Victor (Tom Mannion) is the beat-weary New York cop approaching retirement. He sacrificed an academic career while his brother Walter (Colin Stinton) succeeded as a doctor and made millions running care homes, but divorced and lost touch with his children.
Arthur Miller's play is a beautifully observed, powerful and profound piece, with just the two brothers, Victor's wife Esther (Susan Sylvester) and the enigmatic and very Jewish furniture dealer, Gregory Solomon (Kenneth Alan Taylor), on stage. Solomon does not use the word, but there is no doubt he would recognise that there is a broiges in full swing here.
Each character is linked to the other three in an ever-shifting dramatic Venn diagram

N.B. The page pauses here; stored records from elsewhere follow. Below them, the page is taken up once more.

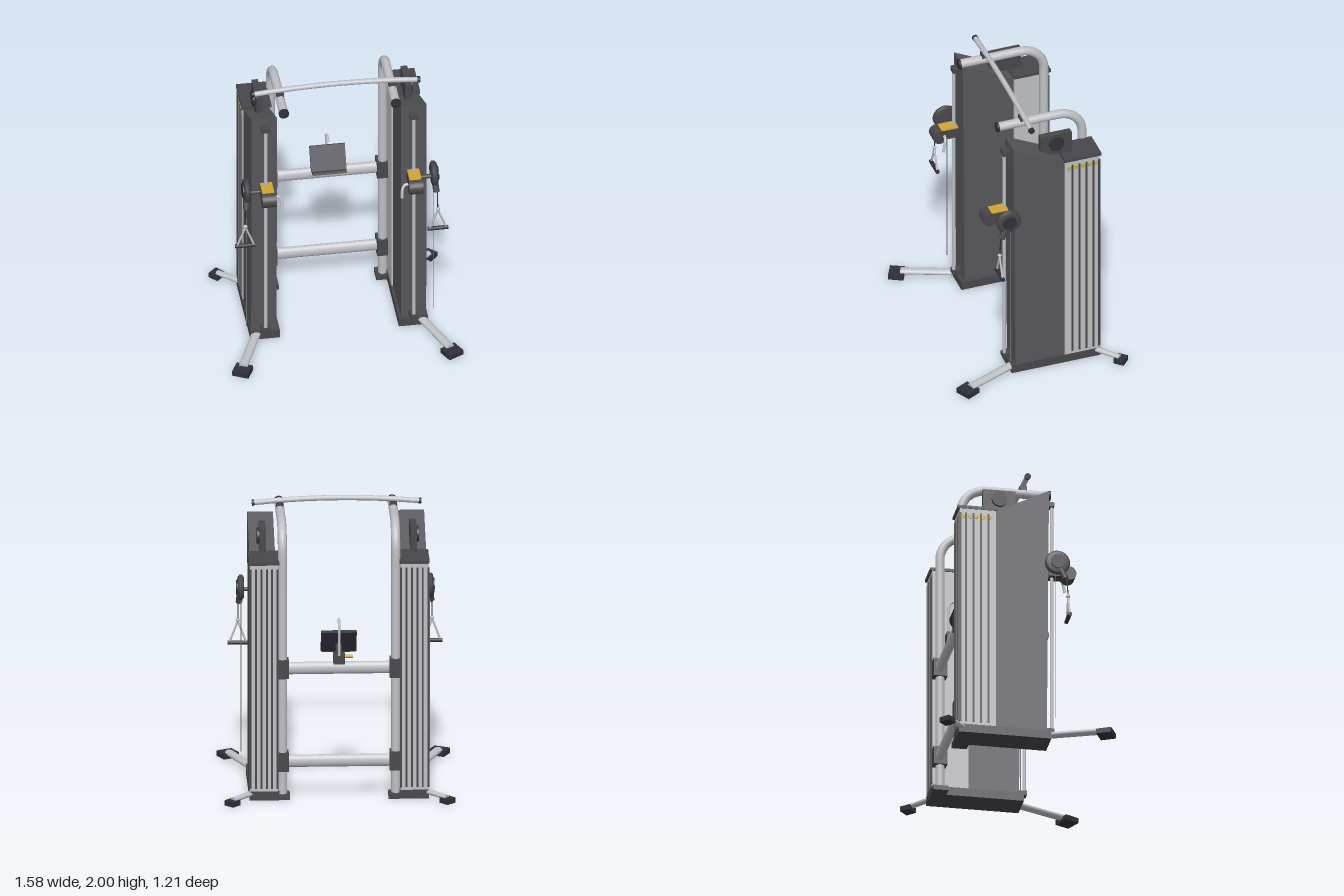
import * as THREE from 'three';

const V = (x, y, z) => new THREE.Vector3(x, y, z);
const mat = (name, color) => {
  const m = new THREE.MeshStandardMaterial({ color });
  m.name = name;
  return m;
};

// Geometry helpers, all in model coordinates
const box = (x0, x1, y0, y1, z0, z1) =>
  new THREE.BoxGeometry(x1 - x0, y1 - y0, z1 - z0).translate((x0 + x1) / 2, (y0 + y1) / 2, (z0 + z1) / 2);

// Capped bar between two points; flat squashes its height before it is aimed
function bar(a, b, r, sides = 20, flat = 1) {
  const d = b.clone().sub(a);
  const g = new THREE.CylinderGeometry(r, r, d.length(), sides).rotateX(Math.PI / 2).scale(1, flat, 1);
  const m = new THREE.Object3D();
  m.position.copy(a).add(b).multiplyScalar(0.5);
  m.lookAt(b);
  m.updateMatrix();
  return g.applyMatrix4(m.matrix);
}

const tube = (pts, r, segs = 24) =>
  new THREE.TubeGeometry(new THREE.CatmullRomCurve3(pts, false, 'centripetal'), segs, r, 16);

// Outline in (z, y) extruded from x0 to x1
function sidePanel(pts, x0, x1) {
  const shape = new THREE.Shape(pts.map(p => new THREE.Vector2(p[0], p[1])));
  return new THREE.ExtrudeGeometry(shape, { depth: x1 - x0, bevelEnabled: false })
    .rotateY(-Math.PI / 2).translate(x1, 0, 0);
}

// Copy reflected across x = 0 with the corner order restored
function mirrored(geo) {
  const g = geo.clone().scale(-1, 1, 1);
  const n = g.index ? g.index.count : g.attributes.position.count;
  const idx = [];
  for (let i = 0; i < n; i += 3) {
    for (const k of [i, i + 2, i + 1]) idx.push(g.index ? g.index.getX(k) : k);
  }
  g.setIndex(idx);
  return g;
}

export function createModel() {
  const model = new THREE.Group();
  model.name = 'cableMachine';
  const panel = mat('panelGrey', 0x57575b);
  const fitting = mat('fittingGrey', 0x48484c);
  const silver = mat('silver', 0xbfc0c4);
  const black = mat('rubberBlack', 0x30303a);
  const gold = mat('gold', 0xd0a632);
  const wire = mat('wireGrey', 0x77777b);

  const add = (name, geo, material) => {
    const m = new THREE.Mesh(geo, material);
    m.name = name;
    model.add(m);
  };
  const pair = (name, geo, material) => {
    add(name + 'Left', geo, material);
    add(name + 'Right', mirrored(geo), material);
  };

  // Towers: base, sloped front housing, slatted rear housing and cap
  pair('towerBase', box(0.405, 0.605, 0, 0.06, -0.455, 0.18), fitting);
  pair('towerHousing', sidePanel([[-0.2, 0.06], [0.15, 0.06], [0.165, 1.845], [-0.2, 1.66]], 0.423, 0.596), panel);
  pair('rearHousing', box(0.412, 0.603, 0.06, 1.66, -0.447, -0.2), silver);
  pair('rearCap', box(0.405, 0.608, 1.66, 1.682, -0.46, -0.197), fitting);
  for (const z of [-0.252, -0.304, -0.354, -0.405, -0.444]) {
    pair('sideGroove', box(0.6, 0.606, 0.08, 1.63, z - 0.0065, z + 0.0065), fitting);
  }
  for (const z of [-0.237, -0.278, -0.329, -0.38, -0.42]) {
    pair('sideMark', box(0.601, 0.605, 1.59, 1.615, z - 0.014, z + 0.014), gold);
  }
  for (const x of [0.416, 0.453, 0.489, 0.526, 0.562, 0.599]) {
    pair('backGroove', box(x - 0.0065, x + 0.0065, 0.08, 1.63, -0.452, -0.445), fitting);
  }

  // Pulley housing on the sloped top
  pair('topHousing', box(0.487, 0.53, 1.69, 1.85, -0.275, -0.053), fitting);
  pair('topDisc', bar(V(0.53, 1.78, -0.163), V(0.546, 1.78, -0.163), 0.053, 28), black);

  // Floor legs and pads
  pair('frontLeg', bar(V(0.55, 0.04, 0.13), V(0.705, 0.036, 0.51), 0.031, 20, 0.65), silver);
  pair('frontPad', new THREE.BoxGeometry(0.115, 0.036, 0.105).rotateY(0.47).translate(0.713, 0.018, 0.533), black);
  pair('rearLeg', bar(V(0.57, 0.045, -0.41), V(0.72, 0.036, -0.55), 0.022, 20, 0.8), silver);
  pair('rearPad', new THREE.BoxGeometry(0.075, 0.036, 0.078).rotateY(0.82).translate(0.725, 0.018, -0.555), black);

  // Bent uprights with end caps and floor plates
  const path = [V(0.382, 0.02, -0.4), V(0.382, 0.8, -0.4), V(0.382, 1.6, -0.4)];
  for (let i = 0; i <= 8; i++) {
    const a = (i / 8) * Math.PI / 2;
    path.push(V(0.382, 1.735 + 0.17 * Math.sin(a), -0.23 - 0.17 * Math.cos(a)));
  }
  path.push(V(0.382, 1.905, 0), V(0.382, 1.905, 0.2));
  pair('upright', tube(path, 0.031, 90), silver);
  pair('uprightCap', bar(V(0.382, 1.905, 0.197), V(0.382, 1.905, 0.213), 0.035), black);
  pair('uprightPlate', box(0.332, 0.41, 0, 0.034, -0.455, -0.35), fitting);

  // Cross members and their brackets
  for (const y of [0.262, 0.917]) {
    add('crossMember', bar(V(-0.36, y, -0.405), V(0.36, y, -0.405), 0.03, 28, 1.42), silver);
    pair('crossBracket', box(0.34, 0.412, y - 0.064, y + 0.064, -0.45, -0.355), fitting);
  }

  // Arched pull-up bar
  const arch = [];
  for (let i = -4; i <= 4; i++) arch.push(V(i * 0.14, 1.981 - 0.028 * (i / 4) ** 2, 0.025));
  add('pullUpBar', tube(arch, 0.018, 40), silver);
  pair('pullUpCap', bar(V(0.554, 1.954, 0.025), V(0.572, 1.952, 0.025), 0.021), black);
  pair('pullUpMount', box(0.357, 0.407, 1.925, 1.958, 0.002, 0.048), fitting);

  // Guide rod on the tower front
  pair('guideRod', bar(V(0.505, 0.09, 0.2), V(0.505, 1.785, 0.2), 0.012), silver);
  for (const y of [0.095, 1.775]) {
    pair('rodBlock', box(0.476, 0.534, y - 0.016, y + 0.016, 0.148, 0.214), fitting);
  }

  // Sliding carriage with roller, gold plate and release lever
  pair('carriageBody', box(0.458, 0.545, 1.24, 1.312, 0.175, 0.31), fitting);
  pair('carriageRoller', bar(V(0.452, 1.268, 0.312), V(0.548, 1.268, 0.312), 0.05, 28), fitting);
  pair('carriagePlate', box(0.46, 0.542, 1.311, 1.32, 0.182, 0.302), gold);
  pair('releaseLever', tube([V(0.46, 1.275, 0.285), V(0.43, 1.27, 0.287), V(0.413, 1.245, 0.295), V(0.408, 1.18, 0.308)], 0.01), silver);

  // Swivel pulley on the outer side
  const wheel = [[0, 0], [0.07, 0], [0.085, 0.012], [0.085, 0.03], [0.07, 0.042], [0, 0.042]]
    .map(p => new THREE.Vector2(p[0], p[1]));
  pair('pulley', new THREE.LatheGeometry(wheel, 32).rotateZ(-Math.PI / 2).translate(0.617, 1.295, 0.215), fitting);
  pair('pulleyHub', bar(V(0.655, 1.295, 0.215), V(0.668, 1.295, 0.215), 0.05, 28), black);
  pair('pulleyAxle', bar(V(0.53, 1.28, 0.225), V(0.625, 1.28, 0.225), 0.014), fitting);
  pair('pulleyArm', bar(V(0.64, 1.26, 0.23), V(0.648, 1.175, 0.268), 0.022, 16), fitting);

  // Cables and stirrup handle
  pair('towerCable', bar(V(0.636, 0.14, 0.2), V(0.636, 1.25, 0.2), 0.003, 8), wire);
  pair('handleCable', bar(V(0.655, 1.04, 0.285), V(0.652, 1.19, 0.275), 0.004, 8), black);
  pair('cableBall', new THREE.SphereGeometry(0.014, 16, 12).translate(0.655, 1.042, 0.285), silver);
  for (const x of [0.598, 0.712]) {
    pair('handleStrap', bar(V(0.655, 1.035, 0.285), V(x, 0.885, 0.285), 0.007, 12), silver);
  }
  pair('handleGrip', bar(V(0.585, 0.883, 0.285), V(0.725, 0.883, 0.285), 0.014, 16), black);

  // Centre console: mount, tilted board, tray, hook and lever
  add('consoleMount', box(-0.04, 0.04, 0.945, 1.005, -0.43, -0.335), fitting);
  add('consoleStem', bar(V(0, 0.98, -0.38), V(0, 1.07, -0.35), 0.022), fitting);
  add('consoleBoard', new THREE.BoxGeometry(0.24, 0.18, 0.025).rotateX(-0.52).translate(0, 1.085, -0.335), black);
  add('consoleTray', new THREE.BoxGeometry(0.23, 0.018, 0.06).rotateX(-0.4).translate(0, 1.012, -0.27), fitting);
  add('consoleHook', tube([V(0, 0.98, -0.415), V(0, 1.1, -0.415), V(0, 1.2, -0.412), V(0, 1.236, -0.395),
    V(0, 1.242, -0.36), V(0, 1.225, -0.318)], 0.009, 32), silver);
  add('consoleLever', bar(V(-0.095, 0.981, -0.36), V(-0.03, 0.981, -0.36), 0.011, 16), gold);

  return model;
}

David Thacker, who directed The Price at the Old Vic 21 years ago and who built up a friendship with Miller, gives all four characters space to develop in the cramped flat. Each one is emotionally credible, intricately linked to the other three in an ever-shifting dramatic Venn diagram.
They are brought closer together - and further apart - as they dig deeper and deeper into buried secrets and age-old recriminations.
Victor bristles with frustration. He is bitter and suspicious. Beneath his uniform and a life of service is a talented man who never fulfilled his potential. He cared for his penniless father while his brother went off to university.
The impressive Mannion plays docile and furious and many of the shades in between.
Taylor is strong too as the dealer Solomon, a character who at 89-years-old retains a sharp mind behind his shambling exterior, and who shuffles onto the stage, exuding Jewishness.
Victor's wife Esther, played by Sylvester as slightly alcoholic, slightly grasping, slightly Lady Macbeth, pushes Victor to make a decent deal with Solomon for the possessions left behind by father.
This is an intense experience and works very well in the round at the Octagon, with the audience so close to the action. The American accents jar slightly - though it would be a brave director who did it without - but that aside, it is hard to fault.